On the topic of same-sex marriage, Jones concedes, “The modern embrace of gays and lesbians appears to have had nothing but positive effects.”
He also quotes reference witness John Witte Jr, director of the Center for the Study of Law and Religion at Emory University in Georgia, as saying children and partners in same-sex marriages are flourishing, as are the communities that embrace them.”
“We’ve come to the conclusion in a number of different churches and in a number of different states and in a number of different cultural communities, that same-sex parties need to be treated the same way as other-sex parties when it comes to union.”
Jones also praises the Canadian Polyamory Advocacy Association’s (CPAA) lawyer John Ince, calling him “adept” at presenting his clients’ viewpoint in the reference case.
Jones summarizes the CPAA position as supporting “the idea that there could be some law to prohibit polygamy, but that it could not include the secular, egalitarian multipartner relationships that their membership idealized.”

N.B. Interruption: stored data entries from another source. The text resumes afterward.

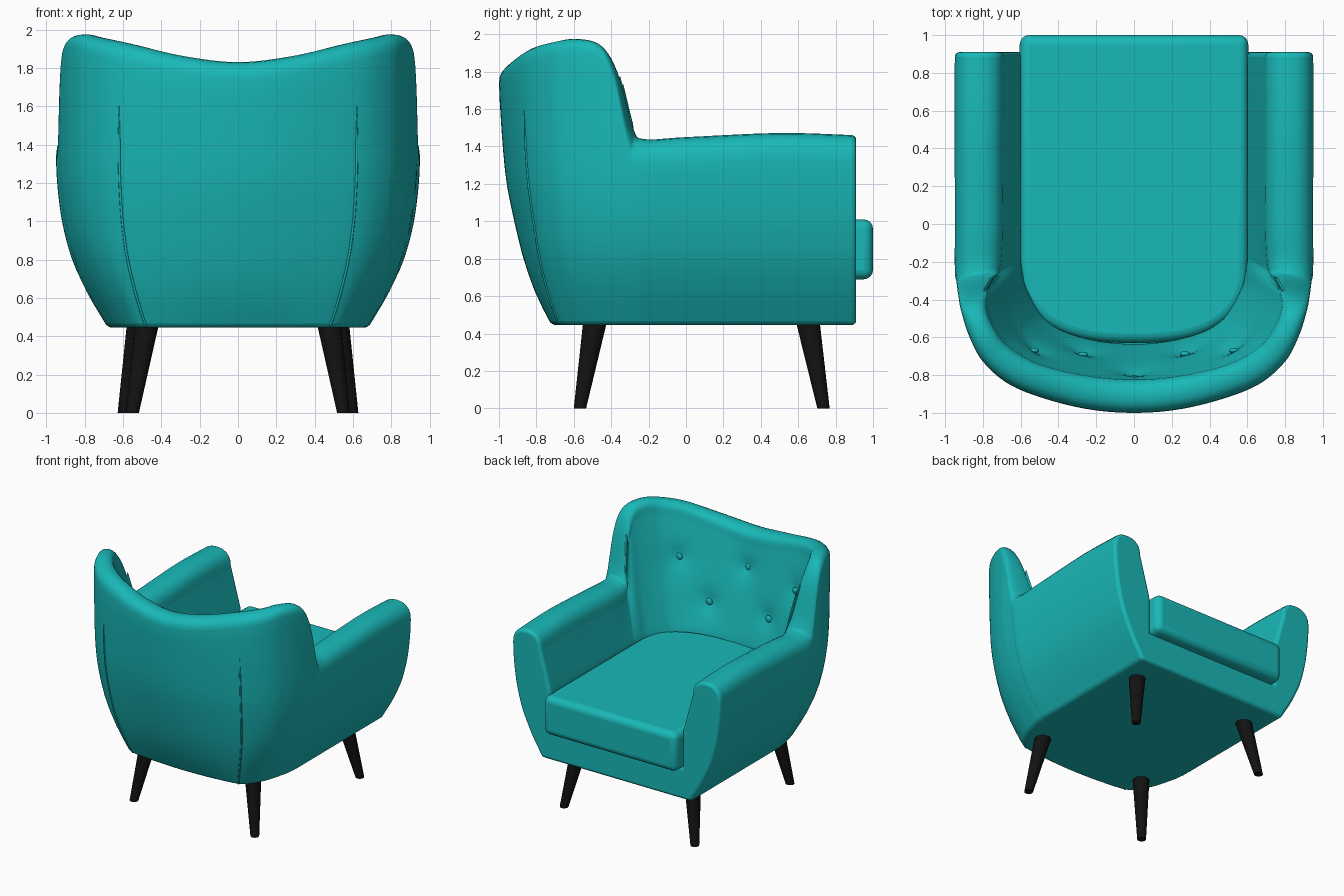
import bpy, bmesh, math
from mathutils import Vector
from mathutils.bvhtree import BVHTree

if "Cube" in bpy.data.objects:
    bpy.data.objects.remove(bpy.data.objects["Cube"])


def material(name, rgb):
    m = bpy.data.materials.new(name)
    m.diffuse_color = (*rgb, 1)
    m.use_nodes = True
    m.node_tree.nodes["Principled BSDF"].inputs["Base Color"].default_value = m.diffuse_color
    return m


TEAL = material("teal_fabric", (0.01, 0.48, 0.48))
BLACK = material("black_wood", (0.006, 0.006, 0.006))


def finish(name, bm, mat, bevel=0, angle=40):
    bmesh.ops.recalc_face_normals(bm, faces=bm.faces)
    me = bpy.data.meshes.new(name)
    bm.to_mesh(me)
    ob = bpy.data.objects.new(name, me)
    bpy.context.collection.objects.link(ob)
    me.materials.append(mat)
    if bevel:
        b = ob.modifiers.new("soft_edges", 'BEVEL')
        b.width, b.segments, b.limit_method = bevel, 4, 'ANGLE'
        b.angle_limit, b.use_clamp_overlap = math.radians(50), False
    bpy.context.view_layer.objects.active = ob
    ob.select_set(True)
    bpy.ops.object.shade_smooth_by_angle(angle=math.radians(angle))
    ob.select_set(False)
    return ob


def ramp(z, pts):
    for (z0, a), (z1, b) in zip(pts, pts[1:]):
        if z < z1:
            return a + (b - a) * max(0, (z - z0) / (z1 - z0))
    return pts[-1][1]


def smooth_ramp(z, pts):
    return sum(ramp(z + d * 0.03, pts) for d in (-2, -1, 0, 1, 2)) / 5 if z > 0.46 else 0


# Wall stations from arm front to back centre:
# outer top x,y | outer bottom x,y | inner top x,y | inner bottom x,y | height
STATIONS = [
    (.95, .91, .68, .91, .69, .91, .60, .91, 1.46),
    (.95, .50, .68, .50, .69, .50, .60, .50, 1.472),
    (.95, .00, .68, .00, .69, .00, .60, .05, 1.45),
    (.95, -.25, .68, -.22, .70, -.20, .60, -.15, 1.44),
    (.94, -.31, .675, -.27, .72, -.27, .60, -.19, 1.50),
    (.93, -.38, .67, -.32, .77, -.36, .59, -.25, 1.80),
    (.915, -.46, .655, -.38, .78, -.45, .575, -.32, 1.94),
    (.87, -.60, .62, -.50, .735, -.56, .52, -.43, 1.975),
    (.79, -.74, .56, -.61, .66, -.65, .46, -.51, 1.96),
    (.62, -.87, .48, -.68, .50, -.74, .35, -.575, 1.925),
    (.30, -.97, .25, -.71, .25, -.80, .18, -.62, 1.86),
    (.00, -1.0, .00, -.72, .00, -.82, .00, -.635, 1.83)]
WIDEN = [(.45, 0), (.6, .35), (.8, .70), (1.0, .89), (1.2, .98), (1.35, 1)]
LEAN = [(.45, 0), (.6, .29), (.8, .54), (1.0, .71), (1.2, .86), (1.4, .93), (1.7, 1)]
BUTTONS = [(-.53, 1.54), (0, 1.54), (.53, 1.54), (-.27, 1.23), (.27, 1.23)]
BASE, DECK, SEAT = 0.445, 0.70, 1.0


def outer(s, z):
    f, g = smooth_ramp(z, WIDEN), smooth_ramp(z, LEAN)
    return Vector((s[2] + (s[0] - s[2]) * f, s[3] + (s[1] - s[3]) * g, z))


def section(s):
    thick = math.hypot(s[0] - s[4], s[1] - s[5])
    r = thick * 0.5
    zt = s[8] - r
    pts = [outer(s, BASE + (zt - BASE) * i / 14) for i in range(15)]
    a, b = pts[-1], Vector((s[4], s[5], zt))
    for i in range(1, 10):                      # rounded rim
        t = math.pi * i / 10
        c, k = math.cos(t), math.sin(t) ** 0.87
        c = math.copysign(abs(c) ** 0.87, c)
        pts.append((a + b) / 2 + (a - b) / 2 * c + Vector((0, 0, r * k)))
    for i in range(27):                         # inner face with button dents
        z = zt + (DECK - zt) * i / 26
        t = max(0, (z - SEAT) / (zt - SEAT))
        p = Vector((s[6] + (s[4] - s[6]) * t, s[7] + (s[5] - s[7]) * t, z))
        if p.y < -0.4:
            for bx, bz in BUTTONS:
                p.y -= 0.05 * math.exp(-math.hypot(p.x - bx, z - bz) / 0.075)
        pts.append(p)
    return pts


# Body: arms, wings and back as one lofted wall
left = [tuple(-v if i in (0, 2, 4, 6) else v for i, v in enumerate(s)) for s in STATIONS[-2::-1]]
full = STATIONS + left
cols = []
for i in range(len(full) - 1):
    p = [full[max(0, min(len(full) - 1, i + k))] for k in (-1, 0, 1, 2)]
    for j in range(7):
        t = j / 7
        cols.append([0.5 * (2 * b + (c - a) * t + (2 * a - 5 * b + 4 * c - d) * t * t
                            + (3 * b - a - 3 * c + d) * t ** 3) for a, b, c, d in zip(*p)])
cols.append(full[-1])
bm = bmesh.new()
grid = [[bm.verts.new(p) for p in section(s)] for s in cols]
for A, B in zip(grid, grid[1:]):
    for k in range(len(A) - 1):
        bm.faces.new((A[k], A[k + 1], B[k + 1], B[k]))
bm.faces.new([g[0] for g in grid])              # underside
bm.faces.new([g[-1] for g in grid])             # deck under cushion
bm.faces.new(grid[0] + grid[-1][::-1])          # front panel
bmesh.ops.recalc_face_normals(bm, faces=bm.faces)
tree = BVHTree.FromBMesh(bm)
finish("chair_body", bm, TEAL, 0.025)
bm.free()

# Tufting buttons
for n, (x, z) in enumerate(BUTTONS):
    hit, normal, _, _ = tree.ray_cast(Vector((x, 0, z)), Vector((0, -1, 0)))
    bm = bmesh.new()
    bmesh.ops.create_uvsphere(bm, u_segments=16, v_segments=10, radius=0.028)
    bmesh.ops.scale(bm, vec=(1, 0.5, 1), verts=bm.verts)
    bmesh.ops.translate(bm, vec=hit + Vector((0, 0.006, 0)), verts=bm.verts)
    finish(f"button_{n + 1}", bm, TEAL)

# Back seams
for side in (-1, 1):
    cu = bpy.data.curves.new("back_seam", 'CURVE')
    cu.dimensions, cu.bevel_depth, cu.bevel_resolution = '3D', 0.007, 2
    sp = cu.splines.new('POLY')
    sp.points.add(24)
    for i, pt in enumerate(sp.points):
        p = outer(STATIONS[9], 0.455 + 1.145 * i / 24)
        pt.co = (p.x * side, p.y, p.z, 1)
        pt.radius = min(1, (24 - i) / 4 + 0.1)
    cu.materials.append(TEAL)
    bpy.context.collection.objects.link(bpy.data.objects.new("back_seam", cu))

# Seat cushion with rounded rear
bm = bmesh.new()
outline = [(0.605, 1.0), (-0.605, 1.0)]
for i in range(41):
    t = math.pi * i / 40
    c, k = math.cos(t), math.sin(t)
    outline.append((-0.605 * math.copysign(abs(c) ** 0.8, c), -0.22 - 0.41 * abs(k) ** 0.8))
f = bm.faces.new([bm.verts.new((x, y, 0.69)) for x, y in outline])
top = bmesh.ops.extrude_face_region(bm, geom=[f])["geom"]
bmesh.ops.translate(bm, vec=(0, 0, 0.32), verts=[v for v in top if isinstance(v, bmesh.types.BMVert)])
finish("seat_cushion", bm, TEAL, 0.05)

# Splayed tapered legs: top x,y then bottom x,y
for name, tx, ty, bx, by in (("front_leg", .515, .65, .595, .735), ("rear_leg", .475, -.485, .55, -.567)):
    for side in (-1, 1):
        bm = bmesh.new()
        bmesh.ops.create_cone(bm, cap_ends=True, segments=24, radius1=0.033, radius2=0.064, depth=0.47)
        for v in bm.verts:
            up = v.co.z > 0
            v.co += Vector((side * (tx if up else bx), ty if up else by, 0.235))
        finish(name, bm, BLACK)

Ince argued before Bauman that the ban on the formalization of polyamorous relationships violated freedom of expression in as much as “the public celebration of a polyamorous relationship affirms the value and legitimacy of the union. It is also an expression of love and commitment.”
Bauman disagreed. But he still differentiated between polygamy and polyamory in his ruling.
“For fundamentalist Mormons, polygamy is a fundamental spiritual principle through which they fulfill God’s plan,” Bauman said. “For polyamorists, the ability to live in a family with the people they love is essential.”
Bauman said the consensual and sex-positive nature of relationships are important tenets of polyamory. He also found that many polyamorists live mainstream lives fully integrated with their communities.
Ince welcomed Bauman’s decision as a relief to polyamorists whose lives and relationships were validated and found not to be illegal.
In the end, Bauman would hear and consider what he called “the most comprehensive judicial record on the subject ever produced,” Jones says.
Jones’s book, when read in tandem with Bramham’s history of the FLDS in Canada, The Secret Lives of Saints, and Bauman’s comprehensive ruling, provides an excellent overview of the context and law on polygamy in Canada.